Work instruction: In the entries that follow, the first line to write out is the one containing "import bpy, bmesh, math", and the last is the one containing "S, C = 0.450, 0.893". Reproduce that stretch exactly, with nothing before or after it.

[Records from a dataset]
※

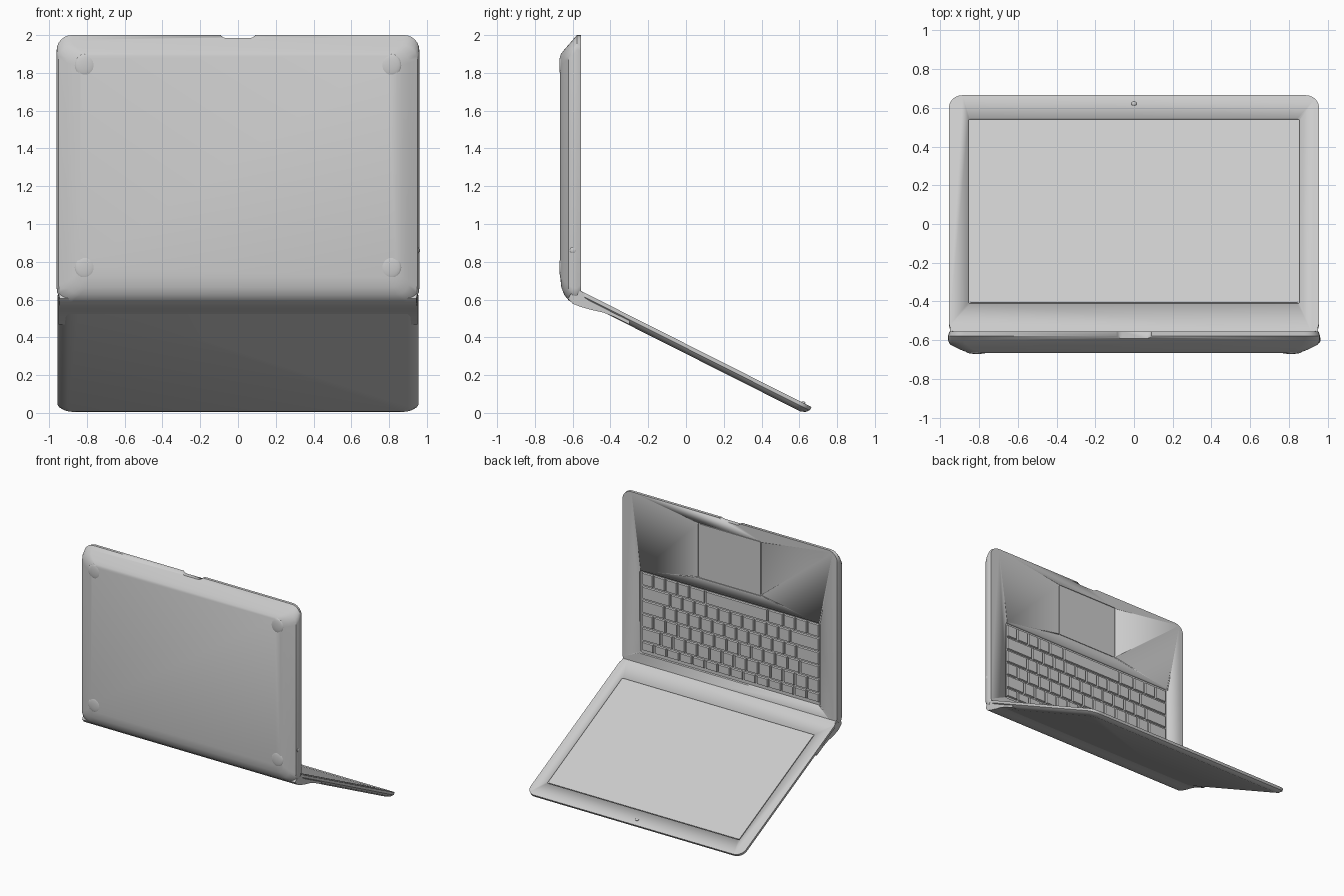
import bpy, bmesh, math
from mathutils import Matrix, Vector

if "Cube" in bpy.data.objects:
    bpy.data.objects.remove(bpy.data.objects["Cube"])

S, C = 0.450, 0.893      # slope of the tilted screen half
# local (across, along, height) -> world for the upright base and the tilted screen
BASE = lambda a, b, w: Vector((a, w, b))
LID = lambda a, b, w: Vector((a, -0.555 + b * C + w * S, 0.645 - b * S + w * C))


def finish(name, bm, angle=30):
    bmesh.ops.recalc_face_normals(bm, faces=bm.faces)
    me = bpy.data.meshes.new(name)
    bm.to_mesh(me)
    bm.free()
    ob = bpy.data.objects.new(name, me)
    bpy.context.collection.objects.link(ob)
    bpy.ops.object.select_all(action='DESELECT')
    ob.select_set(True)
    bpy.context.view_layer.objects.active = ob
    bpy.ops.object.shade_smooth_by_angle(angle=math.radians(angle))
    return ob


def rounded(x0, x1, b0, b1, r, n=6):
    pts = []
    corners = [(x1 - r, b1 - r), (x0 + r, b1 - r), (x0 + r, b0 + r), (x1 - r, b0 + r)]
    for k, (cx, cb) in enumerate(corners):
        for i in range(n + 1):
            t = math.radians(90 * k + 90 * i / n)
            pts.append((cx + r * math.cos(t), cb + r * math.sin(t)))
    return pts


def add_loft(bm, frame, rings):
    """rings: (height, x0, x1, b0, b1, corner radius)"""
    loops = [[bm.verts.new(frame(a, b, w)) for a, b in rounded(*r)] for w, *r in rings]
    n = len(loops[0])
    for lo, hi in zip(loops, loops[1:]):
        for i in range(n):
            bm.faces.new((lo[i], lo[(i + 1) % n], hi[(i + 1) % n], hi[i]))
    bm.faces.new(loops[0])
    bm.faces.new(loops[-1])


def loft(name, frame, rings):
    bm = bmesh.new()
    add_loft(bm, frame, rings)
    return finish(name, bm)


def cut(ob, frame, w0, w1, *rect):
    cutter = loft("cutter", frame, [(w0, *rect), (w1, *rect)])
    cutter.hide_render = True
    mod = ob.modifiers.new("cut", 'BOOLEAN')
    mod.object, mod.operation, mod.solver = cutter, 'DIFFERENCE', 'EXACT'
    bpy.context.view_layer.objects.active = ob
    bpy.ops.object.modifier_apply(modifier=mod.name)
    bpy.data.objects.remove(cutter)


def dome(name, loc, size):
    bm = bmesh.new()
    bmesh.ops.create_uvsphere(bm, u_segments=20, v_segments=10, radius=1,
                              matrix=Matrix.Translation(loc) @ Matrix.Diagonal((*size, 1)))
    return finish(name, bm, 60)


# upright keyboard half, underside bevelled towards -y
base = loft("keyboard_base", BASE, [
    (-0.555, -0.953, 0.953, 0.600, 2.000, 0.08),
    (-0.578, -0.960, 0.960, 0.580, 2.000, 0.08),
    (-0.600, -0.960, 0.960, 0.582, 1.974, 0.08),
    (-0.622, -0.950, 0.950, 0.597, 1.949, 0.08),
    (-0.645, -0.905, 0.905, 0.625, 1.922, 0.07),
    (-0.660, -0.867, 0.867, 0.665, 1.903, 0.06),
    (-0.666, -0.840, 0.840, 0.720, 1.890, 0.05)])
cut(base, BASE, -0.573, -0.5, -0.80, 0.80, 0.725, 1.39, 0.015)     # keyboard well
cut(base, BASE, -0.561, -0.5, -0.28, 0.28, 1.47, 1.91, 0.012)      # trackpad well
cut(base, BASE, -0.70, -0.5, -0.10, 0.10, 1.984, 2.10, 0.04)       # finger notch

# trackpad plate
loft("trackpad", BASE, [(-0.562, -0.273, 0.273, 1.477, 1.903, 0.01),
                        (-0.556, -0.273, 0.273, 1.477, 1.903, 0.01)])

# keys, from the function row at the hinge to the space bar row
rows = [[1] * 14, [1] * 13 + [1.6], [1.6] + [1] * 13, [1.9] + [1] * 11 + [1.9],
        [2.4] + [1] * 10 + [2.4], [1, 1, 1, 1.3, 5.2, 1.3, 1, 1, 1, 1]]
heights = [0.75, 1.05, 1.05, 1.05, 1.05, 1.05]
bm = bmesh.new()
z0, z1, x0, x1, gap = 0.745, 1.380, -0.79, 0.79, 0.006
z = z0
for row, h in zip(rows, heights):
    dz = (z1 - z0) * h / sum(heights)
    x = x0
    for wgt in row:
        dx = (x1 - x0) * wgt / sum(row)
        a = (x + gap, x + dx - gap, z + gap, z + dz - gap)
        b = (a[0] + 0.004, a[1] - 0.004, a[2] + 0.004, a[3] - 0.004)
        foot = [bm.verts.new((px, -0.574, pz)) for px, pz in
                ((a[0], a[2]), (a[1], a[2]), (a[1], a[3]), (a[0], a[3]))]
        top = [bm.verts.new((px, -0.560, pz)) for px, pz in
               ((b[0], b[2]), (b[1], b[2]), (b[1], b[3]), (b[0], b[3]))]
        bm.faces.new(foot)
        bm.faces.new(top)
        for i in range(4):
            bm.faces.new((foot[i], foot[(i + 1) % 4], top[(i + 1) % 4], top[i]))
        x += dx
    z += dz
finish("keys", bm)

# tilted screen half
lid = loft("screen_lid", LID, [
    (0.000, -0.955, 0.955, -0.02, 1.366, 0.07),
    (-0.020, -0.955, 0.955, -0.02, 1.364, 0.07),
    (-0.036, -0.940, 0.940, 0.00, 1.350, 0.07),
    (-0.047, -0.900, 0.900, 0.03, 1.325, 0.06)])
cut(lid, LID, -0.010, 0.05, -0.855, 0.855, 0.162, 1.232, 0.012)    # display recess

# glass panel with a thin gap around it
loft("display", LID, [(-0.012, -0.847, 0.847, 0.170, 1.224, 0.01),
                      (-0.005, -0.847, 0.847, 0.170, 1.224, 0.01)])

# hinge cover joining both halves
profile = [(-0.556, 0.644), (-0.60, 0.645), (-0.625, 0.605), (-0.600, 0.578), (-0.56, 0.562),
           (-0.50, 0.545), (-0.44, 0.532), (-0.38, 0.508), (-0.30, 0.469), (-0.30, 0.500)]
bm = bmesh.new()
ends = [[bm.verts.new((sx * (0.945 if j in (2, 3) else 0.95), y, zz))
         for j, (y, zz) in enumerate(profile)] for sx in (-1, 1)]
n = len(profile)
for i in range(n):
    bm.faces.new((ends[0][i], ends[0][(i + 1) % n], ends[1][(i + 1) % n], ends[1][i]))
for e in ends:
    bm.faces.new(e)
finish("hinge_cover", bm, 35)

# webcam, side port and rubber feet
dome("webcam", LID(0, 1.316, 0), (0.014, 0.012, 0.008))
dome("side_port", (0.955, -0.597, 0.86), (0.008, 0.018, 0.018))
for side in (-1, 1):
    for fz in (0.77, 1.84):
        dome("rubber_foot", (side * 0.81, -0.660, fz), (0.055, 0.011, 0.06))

※

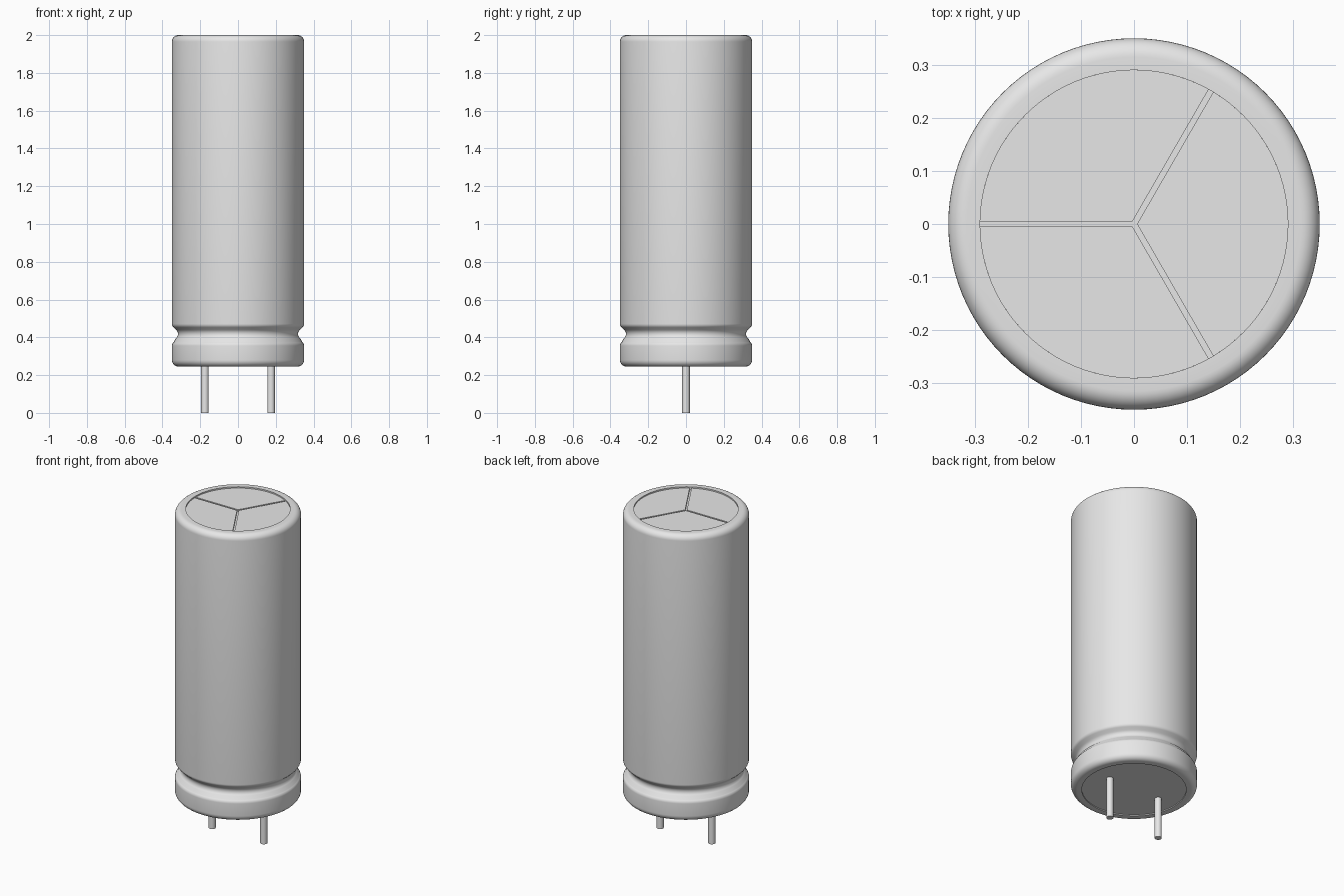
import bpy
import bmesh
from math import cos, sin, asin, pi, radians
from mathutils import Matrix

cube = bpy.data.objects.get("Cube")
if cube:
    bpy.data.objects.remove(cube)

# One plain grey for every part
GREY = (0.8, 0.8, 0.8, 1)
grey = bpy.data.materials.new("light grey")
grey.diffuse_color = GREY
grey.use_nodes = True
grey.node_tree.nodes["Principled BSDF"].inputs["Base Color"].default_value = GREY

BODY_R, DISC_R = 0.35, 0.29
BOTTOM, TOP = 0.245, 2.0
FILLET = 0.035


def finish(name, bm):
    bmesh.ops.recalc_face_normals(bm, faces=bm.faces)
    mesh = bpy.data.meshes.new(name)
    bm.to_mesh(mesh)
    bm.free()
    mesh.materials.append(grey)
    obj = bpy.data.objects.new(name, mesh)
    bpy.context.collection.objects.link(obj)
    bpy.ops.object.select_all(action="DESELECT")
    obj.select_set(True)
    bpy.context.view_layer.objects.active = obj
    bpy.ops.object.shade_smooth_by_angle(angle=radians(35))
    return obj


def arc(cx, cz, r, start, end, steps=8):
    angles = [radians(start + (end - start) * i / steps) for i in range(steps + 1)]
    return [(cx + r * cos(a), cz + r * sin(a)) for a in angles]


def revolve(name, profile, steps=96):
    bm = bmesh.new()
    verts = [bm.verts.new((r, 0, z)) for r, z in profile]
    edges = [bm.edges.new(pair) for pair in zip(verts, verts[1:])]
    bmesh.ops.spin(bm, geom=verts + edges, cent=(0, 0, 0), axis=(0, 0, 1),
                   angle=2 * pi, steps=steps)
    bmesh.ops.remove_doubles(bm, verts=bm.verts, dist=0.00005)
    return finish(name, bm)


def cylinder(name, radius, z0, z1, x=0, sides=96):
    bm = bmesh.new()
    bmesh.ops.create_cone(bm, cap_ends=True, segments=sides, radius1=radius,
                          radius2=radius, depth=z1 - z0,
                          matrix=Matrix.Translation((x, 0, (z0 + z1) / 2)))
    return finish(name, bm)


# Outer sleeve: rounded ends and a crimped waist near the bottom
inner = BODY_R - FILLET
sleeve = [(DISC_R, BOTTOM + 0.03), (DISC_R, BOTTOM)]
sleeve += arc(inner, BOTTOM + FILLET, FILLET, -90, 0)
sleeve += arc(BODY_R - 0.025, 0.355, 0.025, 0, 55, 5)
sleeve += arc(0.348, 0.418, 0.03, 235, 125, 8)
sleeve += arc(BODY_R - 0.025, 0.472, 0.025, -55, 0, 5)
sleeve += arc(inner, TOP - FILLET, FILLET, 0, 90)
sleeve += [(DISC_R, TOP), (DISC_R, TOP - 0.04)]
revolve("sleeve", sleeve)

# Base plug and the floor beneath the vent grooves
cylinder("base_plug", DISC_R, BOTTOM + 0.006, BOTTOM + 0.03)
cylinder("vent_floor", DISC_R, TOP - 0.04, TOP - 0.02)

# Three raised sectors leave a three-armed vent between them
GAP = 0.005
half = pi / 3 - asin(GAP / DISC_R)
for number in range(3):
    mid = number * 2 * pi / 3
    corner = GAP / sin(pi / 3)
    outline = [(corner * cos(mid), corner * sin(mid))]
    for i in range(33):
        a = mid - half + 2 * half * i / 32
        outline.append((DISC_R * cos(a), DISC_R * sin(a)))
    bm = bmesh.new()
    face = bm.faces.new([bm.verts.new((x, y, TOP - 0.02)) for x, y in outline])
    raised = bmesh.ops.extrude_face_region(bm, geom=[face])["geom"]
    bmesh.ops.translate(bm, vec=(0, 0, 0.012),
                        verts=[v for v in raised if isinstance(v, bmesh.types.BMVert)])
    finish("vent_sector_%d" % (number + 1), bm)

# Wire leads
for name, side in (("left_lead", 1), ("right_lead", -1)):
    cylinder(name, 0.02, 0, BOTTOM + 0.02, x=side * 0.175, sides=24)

※

Answer space:
import bpy, bmesh, math
from mathutils import Matrix, Vector

if "Cube" in bpy.data.objects:
    bpy.data.objects.remove(bpy.data.objects["Cube"])

S, C = 0.450, 0.893      # slope of the tilted screen half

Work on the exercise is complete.